This years’ participants had been very music-focused, with about half of the finalist teams incorporating sound design into their projects in some way, he said. Surprisingly, in a year when the Echo became mainstream, no finalists utilized voice recognition or voice control in their projects.

The CTO said he was inspired by the prototypes built and demonstrated at the occasion, but would advise teams to be even far more experimental in their work at college and on these projects.

“People are always seeking for objective initial. But we find goal occasionally accidentally just by means of creating wild tips,” the CTO mentioned.

Hacking Arts is organized by MIT Sloan College of Management’s Entertainment, Media &amp Sports Club, in partnership with The MIT Center for Art, Science &amp Technology (CAST) and the Martin Trust Center for MIT Entrepreneurship.

The Hacking Arts 2016 Hackathon winners have been:


HARMONY SPACE: “This application is a musical pondering tool. It remaps our spatial sense to our auditory sense. We can now hear space and see harmony. Your position X (left,correct), Y (up, down) and Z (forward, back) become pitch-shifting controllers of 3 separate musical notes. This means that each location in space is a “possibly-harmonic” location. Like Pokemon floating in specific locations, this planet has orbs that show you the precise places of significant chords, minor chords and more, making use of the 3-D space tracking and augmented reality capabilities of Hololens.”

Designed by Max Harper, Matthew Seaton, and Evin Huggins

Very first RUNNER UP

REVIVE: “This system integrates virtual reality, tactile feedback, and music to teach Tai Chi. The technique provides visual cues by way of a virtual reality environment so that a user knows how to move, and gets feedback on no matter whether their move is right. The system serves to illustrate the abstract notion of ‘Chi,’ or flow of energy, via interaction-primarily based visual effects. It also provides tactile feedback to drive the user’s movements.”

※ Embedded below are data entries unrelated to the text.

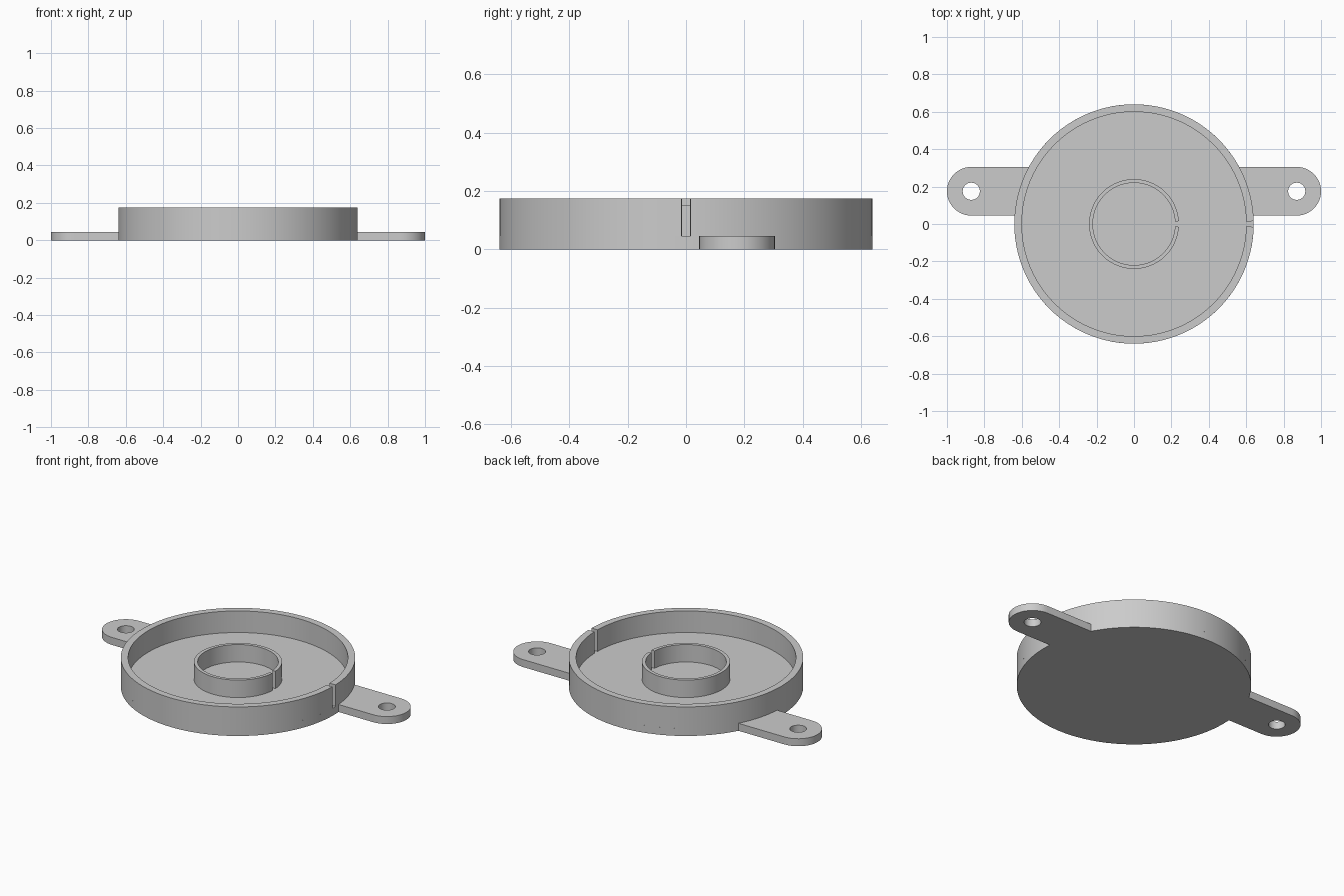
import bpy, bmesh
from math import asin, cos, sin, pi, tau
from mathutils import Matrix, Vector

if "Cube" in bpy.data.objects:
    bpy.data.objects.remove(bpy.data.objects["Cube"])

BODY_R, BASE_H, SLOT = 0.64, 0.045, 0.03
TAB_Y, TAB_R, TAB_X, HOLE_R = 0.175, 0.13, 0.87, 0.046

grey = bpy.data.materials.new("plain grey")
grey.use_nodes = True
colour = (0.6, 0.6, 0.6, 1)
grey.diffuse_color = colour
grey.node_tree.nodes["Principled BSDF"].inputs["Base Color"].default_value = colour


def finish(bm, name):
    bmesh.ops.recalc_face_normals(bm, faces=bm.faces)
    mesh = bpy.data.meshes.new(name)
    bm.to_mesh(mesh)
    bm.free()
    mesh.materials.append(grey)
    obj = bpy.data.objects.new(name, mesh)
    bpy.context.collection.objects.link(obj)
    bpy.ops.object.select_all(action="DESELECT")
    obj.select_set(True)
    bpy.context.view_layer.objects.active = obj
    bpy.ops.object.shade_smooth_by_angle(angle=pi / 6)


def slotted_wall(name, outer, inner, top):
    """Ring standing on the base, open at a narrow slot on +x."""
    bm = bmesh.new()
    corners = [(inner, BASE_H), (outer, BASE_H), (outer, top), (inner, top)]
    section = bm.faces.new([bm.verts.new((r, 0, z)) for r, z in corners])
    gap = asin(SLOT / 2 / outer)
    bmesh.ops.rotate(bm, verts=bm.verts, matrix=Matrix.Rotation(gap, 3, "Z"))
    end = bmesh.ops.spin(bm, geom=section.edges[:], axis=(0, 0, 1),
                         angle=tau - 2 * gap, steps=96)["geom_last"]
    bm.faces.new([v for v in loop_order(end)])
    finish(bm, name)


def loop_order(geom):
    """Section corners sorted around their centre."""
    verts = [g for g in geom if isinstance(g, bmesh.types.BMVert)]
    low, high = [sorted(s, key=lambda v: v.co.xy.length) for s in (
        [v for v in verts if v.co.z < BASE_H + 0.01],
        [v for v in verts if v.co.z >= BASE_H + 0.01])]
    return low + high[::-1]


def mounting_tab(name, side):
    """Rounded ear with a screw hole, its root hugging the round body."""
    root_r = BODY_R - 0.002
    a0, a1 = asin((TAB_Y + TAB_R) / root_r), asin((TAB_Y - TAB_R) / root_r)
    arc = [a0 + (a1 - a0) * i / 12 for i in range(13)]
    outline = [(root_r * cos(a), root_r * sin(a)) for a in arc]
    tip = [-pi / 2 + pi * i / 24 for i in range(25)]
    outline += [(TAB_X + TAB_R * cos(a), TAB_Y + TAB_R * sin(a)) for a in tip]
    turn = [tau * i / 32 for i in range(32)]
    hole = [(TAB_X + HOLE_R * cos(a), TAB_Y + HOLE_R * sin(a)) for a in turn]

    bm = bmesh.new()
    levels = []
    for z in (0, BASE_H):
        loops = [[bm.verts.new((side * x, y, z)) for x, y in path]
                 for path in (outline, hole)]
        edges = [bm.edges.new((p, q)) for lp in loops
                 for p, q in zip(lp, lp[1:] + lp[:1])]
        bmesh.ops.triangle_fill(bm, edges=edges, use_beauty=True,
                                normal=Vector((0, 0, 1)))
        levels.append(loops)
    for low, high in zip(*levels):
        for i in range(len(low)):
            bm.faces.new((low[i - 1], low[i], high[i], high[i - 1]))
    finish(bm, name)


# Round base plate
bm = bmesh.new()
bmesh.ops.create_cone(bm, cap_ends=True, segments=96, radius1=BODY_R,
                      radius2=BODY_R, depth=BASE_H,
                      matrix=Matrix.Translation((0, 0, BASE_H / 2)))
finish(bm, "base_plate")

# Slotted outer rim and inner collar
slotted_wall("outer_rim", BODY_R, 0.60, 0.175)
slotted_wall("inner_collar", 0.24, 0.22, 0.15)

# Mounting tabs
mounting_tab("left_tab", 1)
mounting_tab("right_tab", -1)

Developed by Paul Reamey, Tim Gallati, Luna Yuan, Liabao Li, Qi Xiong, and Jingchen Gao


MÖBEL: “A ‘social furniture’ art project, möbel brings men and women together in public spaces. The furniture is intentionally annoying to construct and can not be built by a single particular person alone. When at least two individuals work on it, the furnishings lights up and activates. The möbel chair, as it is getting constructed and in use, requires two people to face every single other in a constrained space…forcing folks to literally break down barriers and develop something from them with each other.”

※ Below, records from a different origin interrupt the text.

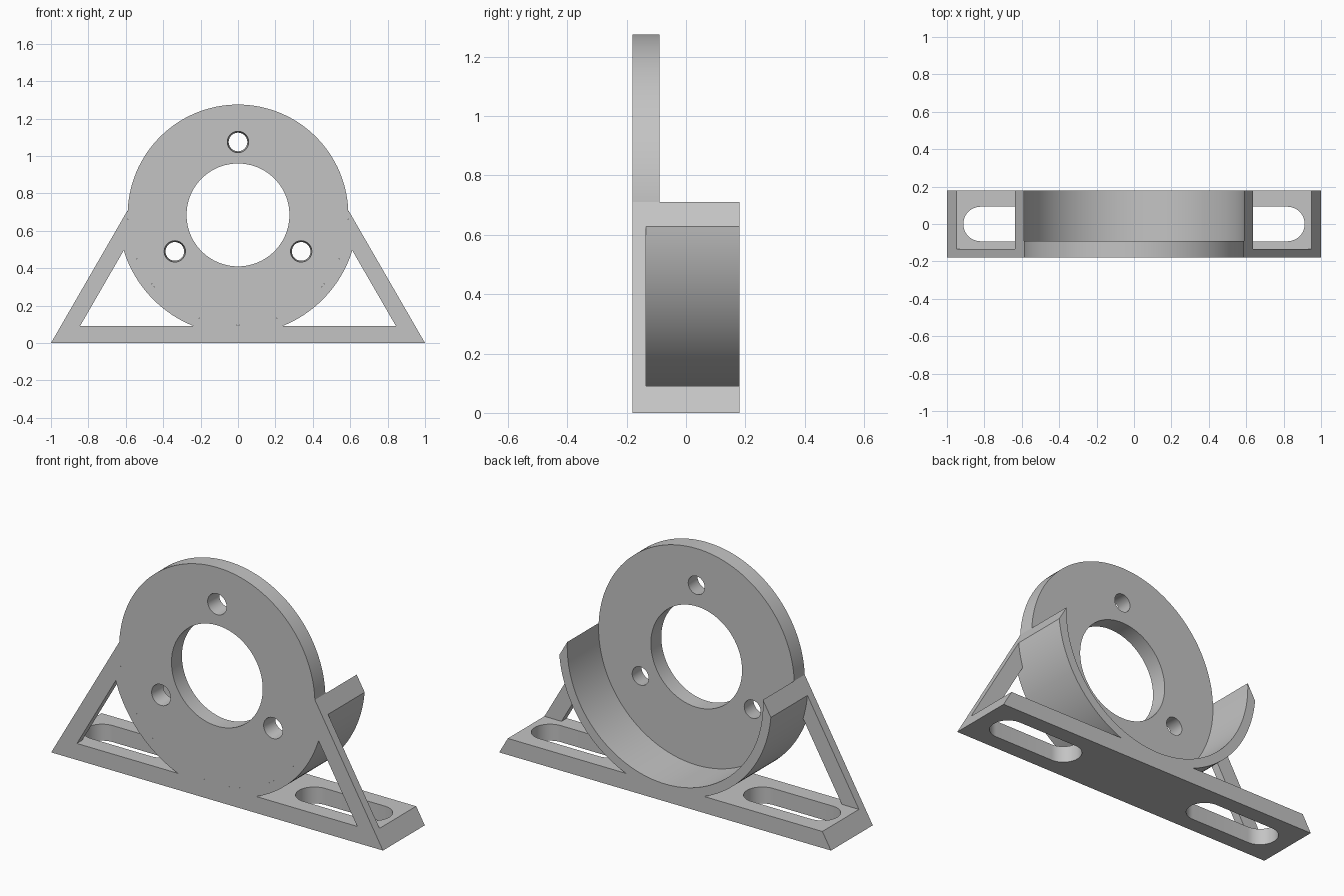
import bpy, bmesh
from math import sin, cos, pi, sqrt, atan2, radians
from mathutils import Vector

if "Cube" in bpy.data.objects:
    bpy.data.objects.remove(bpy.data.objects["Cube"])

# Main dimensions
FRONT, BACK = -0.18, 0.18
HUB = Vector((0, 0.685))
DISC_R, CRADLE_R, BORE_R = 0.59, 0.64, 0.275
BASE_H = 0.09
SLOPE = sqrt(3)

grey = bpy.data.materials.new("plain grey")
grey.use_nodes = True
grey.diffuse_color = (0.55, 0.55, 0.55, 1)
grey.node_tree.nodes["Principled BSDF"].inputs["Base Color"].default_value = (0.55, 0.55, 0.55, 1)


def arc(centre, r, start, end, n):
    return [(centre[0] + r * cos(start + (end - start) * i / n),
             centre[1] + r * sin(start + (end - start) * i / n)) for i in range(n + 1)]


def circle(centre, r, n):
    return arc(centre, r, 0, 2 * pi, n)[:-1]


def loft(name, first, second):
    """Solid between two matching outlines of 3D points."""
    bm = bmesh.new()
    a = [bm.verts.new(p) for p in first]
    b = [bm.verts.new(p) for p in second]
    bm.faces.new(a)
    bm.faces.new(b[::-1])
    for i in range(len(a)):
        j = (i + 1) % len(a)
        bm.faces.new((a[j], a[i], b[i], b[j]))
    bmesh.ops.recalc_face_normals(bm, faces=bm.faces)
    mesh = bpy.data.meshes.new(name)
    bm.to_mesh(mesh)
    bm.free()
    mesh.materials.append(grey)
    obj = bpy.data.objects.new(name, mesh)
    bpy.context.collection.objects.link(obj)
    return obj


def prism(name, outline, y0, y1):
    return loft(name, [(x, y0, z) for x, z in outline], [(x, y1, z) for x, z in outline])


def cut(target, cutters):
    """Apply boolean cuts, then remove the cutters."""
    for c in cutters:
        c.hide_render = True
        mod = target.modifiers.new("cut", 'BOOLEAN')
        mod.operation, mod.solver, mod.object = 'DIFFERENCE', 'EXACT', c
    graph = bpy.context.evaluated_depsgraph_get()
    target.data = bpy.data.meshes.new_from_object(target.evaluated_get(graph))
    target.modifiers.clear()
    for c in cutters:
        bpy.data.objects.remove(c)


def edge_x(z):
    """Sloping left-hand side of the bracket."""
    return -1 + z / SLOPE


def meet(r, x0):
    """Lower meeting point of a sloping line through (x0, 0) and a hub circle."""
    d = (-SLOPE * x0 - HUB.y) / 2
    foot = HUB + d * Vector((-SLOPE / 2, 0.5))
    return foot - sqrt(r * r - d * d) * Vector((0.5, SLOPE / 2))


# Base plate with two rounded slots
base = prism("base_plate", [(-1, 0), (1, 0), (-edge_x(BASE_H), BASE_H), (edge_x(BASE_H), BASE_H)],
             FRONT, BACK)
slots = []
for side in (-1, 1):
    slot = arc((side * 0.64 + 0.18, 0), 0.0925, -pi / 2, pi / 2, 24)
    slot += arc((side * 0.64 - 0.18, 0), 0.0925, pi / 2, 3 * pi / 2, 24)
    slots.append(loft("slot_cutter", [(x, y, -0.1) for x, y in slot], [(x, y, 0.2) for x, y in slot]))
cut(base, slots)

# Front disc with bore and three tapered screw holes
disc = prism("front_disc", circle(HUB, DISC_R, 128), FRONT, -0.09)
holes = [prism("bore_cutter", circle(HUB, BORE_R, 96), -0.3, 0.1)]
for k in range(3):
    angle = pi / 2 + k * 2 * pi / 3
    c = HUB + 0.39 * Vector((cos(angle), sin(angle)))
    holes.append(loft("screw_cutter",
                      [(x, FRONT - 0.01, z) for x, z in circle(c, 0.058, 40)],
                      [(x, -0.08, z) for x, z in circle(c, 0.049, 40)]))
cut(disc, holes)

# Open cradle behind the disc, trimmed by the sloping sides
outer, inner = meet(CRADLE_R, -1) - HUB, meet(DISC_R, -1) - HUB
a_out = atan2(outer.y, -outer.x)
a_in = atan2(inner.y, -inner.x)
profile = arc(HUB, CRADLE_R, pi - a_out, 2 * pi + a_out, 72)
profile += arc(HUB, DISC_R, 2 * pi + a_in, pi - a_in, 72)
cradle = prism("cradle", profile, FRONT, BACK)

# Thin sloping struts at the front
parts = [base, disc, cradle]
inner_x = -0.897
apex, top = meet(CRADLE_R, inner_x), meet(CRADLE_R, -1)
outline = [(edge_x(BASE_H), BASE_H), (inner_x + BASE_H / SLOPE, BASE_H),
           tuple(apex), (-0.61, 0.57), tuple(top)]
for side, name in ((1, "right_strut"), (-1, "left_strut")):
    parts.append(prism(name, [(side * x, z) for x, z in outline], FRONT, -0.135))

# Smooth round walls, sharp edges kept
bpy.ops.object.select_all(action='DESELECT')
for p in parts:
    p.select_set(True)
bpy.context.view_layer.objects.active = disc
bpy.ops.object.shade_smooth_by_angle(angle=radians(30))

Produced by Kiran Wattamwar and Christina Sun


INKFINITY: “Using virtual reality, InkFinity takes users on a poetic journey inside of ink paintings.  Viewers enter the world depicted in artworks, explore the aesthetics in full detail, and expertise the cultural ethos in 3 dimensions.”

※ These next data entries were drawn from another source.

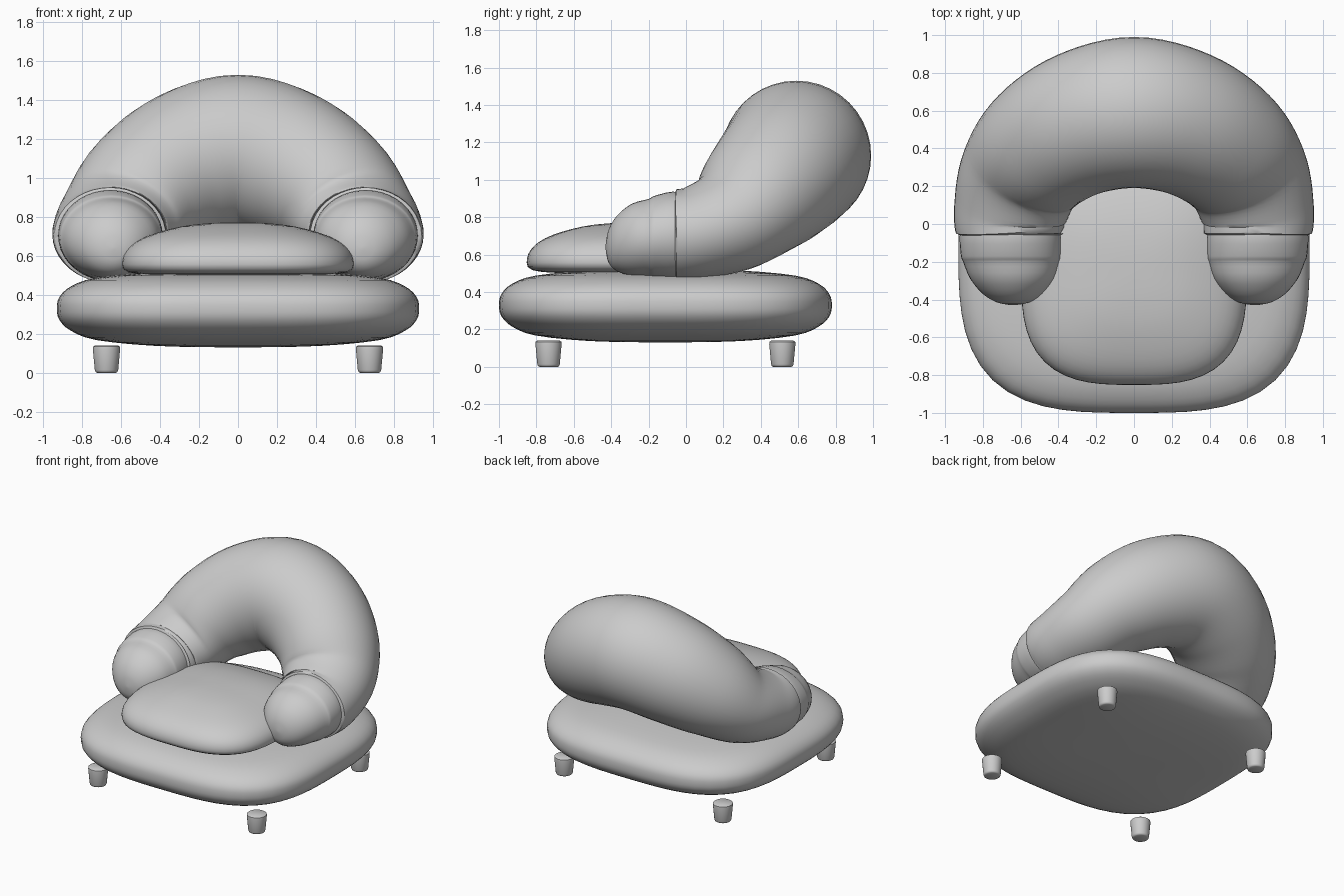
import bpy, bmesh, math
from mathutils import Vector

cube = bpy.data.objects.get("Cube")
if cube:
    bpy.data.objects.remove(cube)

GREY = (0.6, 0.6, 0.6, 1)
fabric = bpy.data.materials.new("soft grey")
fabric.use_nodes = True
fabric.diffuse_color = GREY
fabric.node_tree.nodes["Principled BSDF"].inputs["Base Color"].default_value = GREY


def skin(name, rings, angle=50):
    """Bridge rings of equal length and close both ends."""
    bm = bmesh.new()
    rows = [[bm.verts.new(p) for p in ring] for ring in rings]
    n = len(rows[0])
    for a, b in zip(rows, rows[1:]):
        for i in range(n):
            j = (i + 1) % n
            bm.faces.new((a[i], a[j], b[j], b[i]))
    bm.faces.new(rows[0])
    bm.faces.new(rows[-1])
    bmesh.ops.recalc_face_normals(bm, faces=bm.faces)
    mesh = bpy.data.meshes.new(name)
    bm.to_mesh(mesh)
    bm.free()
    mesh.materials.append(fabric)
    obj = bpy.data.objects.new(name, mesh)
    bpy.context.collection.objects.link(obj)
    bpy.ops.object.select_all(action='DESELECT')
    bpy.context.view_layer.objects.active = obj
    obj.select_set(True)
    bpy.ops.object.shade_smooth_by_angle(angle=math.radians(angle))
    return obj


def spline(points, steps):
    """Catmull-Rom interpolation of tuples of any length."""
    pts = [Vector(p) for p in points]
    pts = [2 * pts[0] - pts[1]] + pts + [2 * pts[-1] - pts[-2]]
    out = []
    for a, b, c, d in zip(pts, pts[1:], pts[2:], pts[3:]):
        for k in range(steps):
            t = k / steps
            out.append(0.5 * (2 * b + (c - a) * t + (2 * a - 5 * b + 4 * c - d) * t**2
                              + (3 * b - a - 3 * c + d) * t**3))
    return out + [pts[-2]]


def cushion(name, cy, a, b, power, profile):
    """Stack of rounded-square outlines; profile holds (scale, height)."""
    def outline(s, z):
        ring = []
        for i in range(64):
            t = math.tau * i / 64
            c, d = math.cos(t), math.sin(t)
            r = s * (abs(c)**power + abs(d)**power)**(-1 / power)
            ring.append((a * r * c, cy + b * r * d, z))
        return ring
    skin(name, [outline(*p) for p in spline(profile, 3)])


cushion("base_cushion", -0.11, 0.93, 0.89, 3.2,
        [(0.02, 0.13), (0.45, 0.138), (0.78, 0.168), (0.92, 0.215), (0.985, 0.27), (1, 0.33),
         (0.985, 0.39), (0.92, 0.445), (0.78, 0.488), (0.45, 0.515), (0.02, 0.52)])
cushion("seat_cushion", -0.26, 0.595, 0.59, 3.0,
        [(0.02, 0.495), (0.6, 0.5), (0.95, 0.517), (1, 0.58), (0.93, 0.65), (0.77, 0.705),
         (0.5, 0.75), (0.25, 0.768), (0.02, 0.772)])


def oval(centre, side, up, rh, rv):
    return [centre + side * rh * math.cos(math.tau * i / 40) + up * rv * math.sin(math.tau * i / 40)
            for i in range(40)]


# Curved backrest: half path of (x, y, z, side radius, upright radius), mirrored
half = [(0.655, -0.05, 0.705, 0.285, 0.245), (0.655, 0.06, 0.718, 0.3, 0.25),
        (0.6, 0.25, 0.79, 0.33, 0.285), (0.48, 0.41, 0.93, 0.36, 0.345),
        (0.27, 0.535, 1.06, 0.385, 0.385)]
path = half + [(0, 0.59, 1.13, 0.4, 0.4)] + [(-p[0],) + p[1:] for p in reversed(half)]
stations = spline(path, 6)
rings = []
for i, s in enumerate(stations):
    before, after = stations[max(i - 1, 0)], stations[min(i + 1, len(stations) - 1)]
    tangent = Vector((after - before)[:3]).normalized()
    if i in (0, len(stations) - 1):
        tangent = Vector((0, 1 if i == 0 else -1, 0))
    side = tangent.cross(Vector((0, 0, 1))).normalized()
    up = side.cross(tangent)
    rings.append(oval(Vector(s[:3]), side, up, s[3], s[4]))
# Rolled rim at both open ends
for index, end in ((0, stations[0]), (len(rings), stations[-1])):
    lip = oval(Vector(end[:3]) - Vector((0, 0.012, 0)), Vector((1 if index == 0 else -1, 0, 0)),
               Vector((0, 0, 1)), end[3] - 0.025, end[4] - 0.025)
    rings.insert(index, lip)
skin("backrest", rings)

# Padded arm ends: (x, y, z, side radius, upright radius), with a soft fold
arm = [(0.655, 0.02, 0.70, 0.255, 0.22), (0.655, -0.07, 0.704, 0.268, 0.233),
       (0.652, -0.17, 0.695, 0.264, 0.219), (0.65, -0.2, 0.69, 0.255, 0.208),
       (0.645, -0.29, 0.68, 0.222, 0.192), (0.643, -0.37, 0.66, 0.158, 0.148),
       (0.64, -0.415, 0.645, 0.085, 0.085), (0.64, -0.43, 0.64, 0.01, 0.01)]
for word, sign in (("left", 1), ("right", -1)):
    skin(word + "_arm_end",
         [oval(Vector((sign * s[0], s[1], s[2])), Vector((1, 0, 0)), Vector((0, 0, 1)), s[3], s[4])
          for s in spline(arm, 3)])

# Tapered feet with softened edges
foot = [(0.048, 0), (0.056, 0.004), (0.06, 0.014), (0.07, 0.122), (0.069, 0.134), (0.06, 0.14)]
for row, y in (("front", -0.735), ("back", 0.515)):
    for word, x in (("left", 0.675), ("right", -0.675)):
        skin(row + "_" + word + "_foot",
             [oval(Vector((x, y, z)), Vector((1, 0, 0)), Vector((0, 1, 0)), r, r) for r, z in foot])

Designed by Sharon Yan, Yaqin Huang, Daisy Zhuo, and Lei Xia

Featured Image: MIT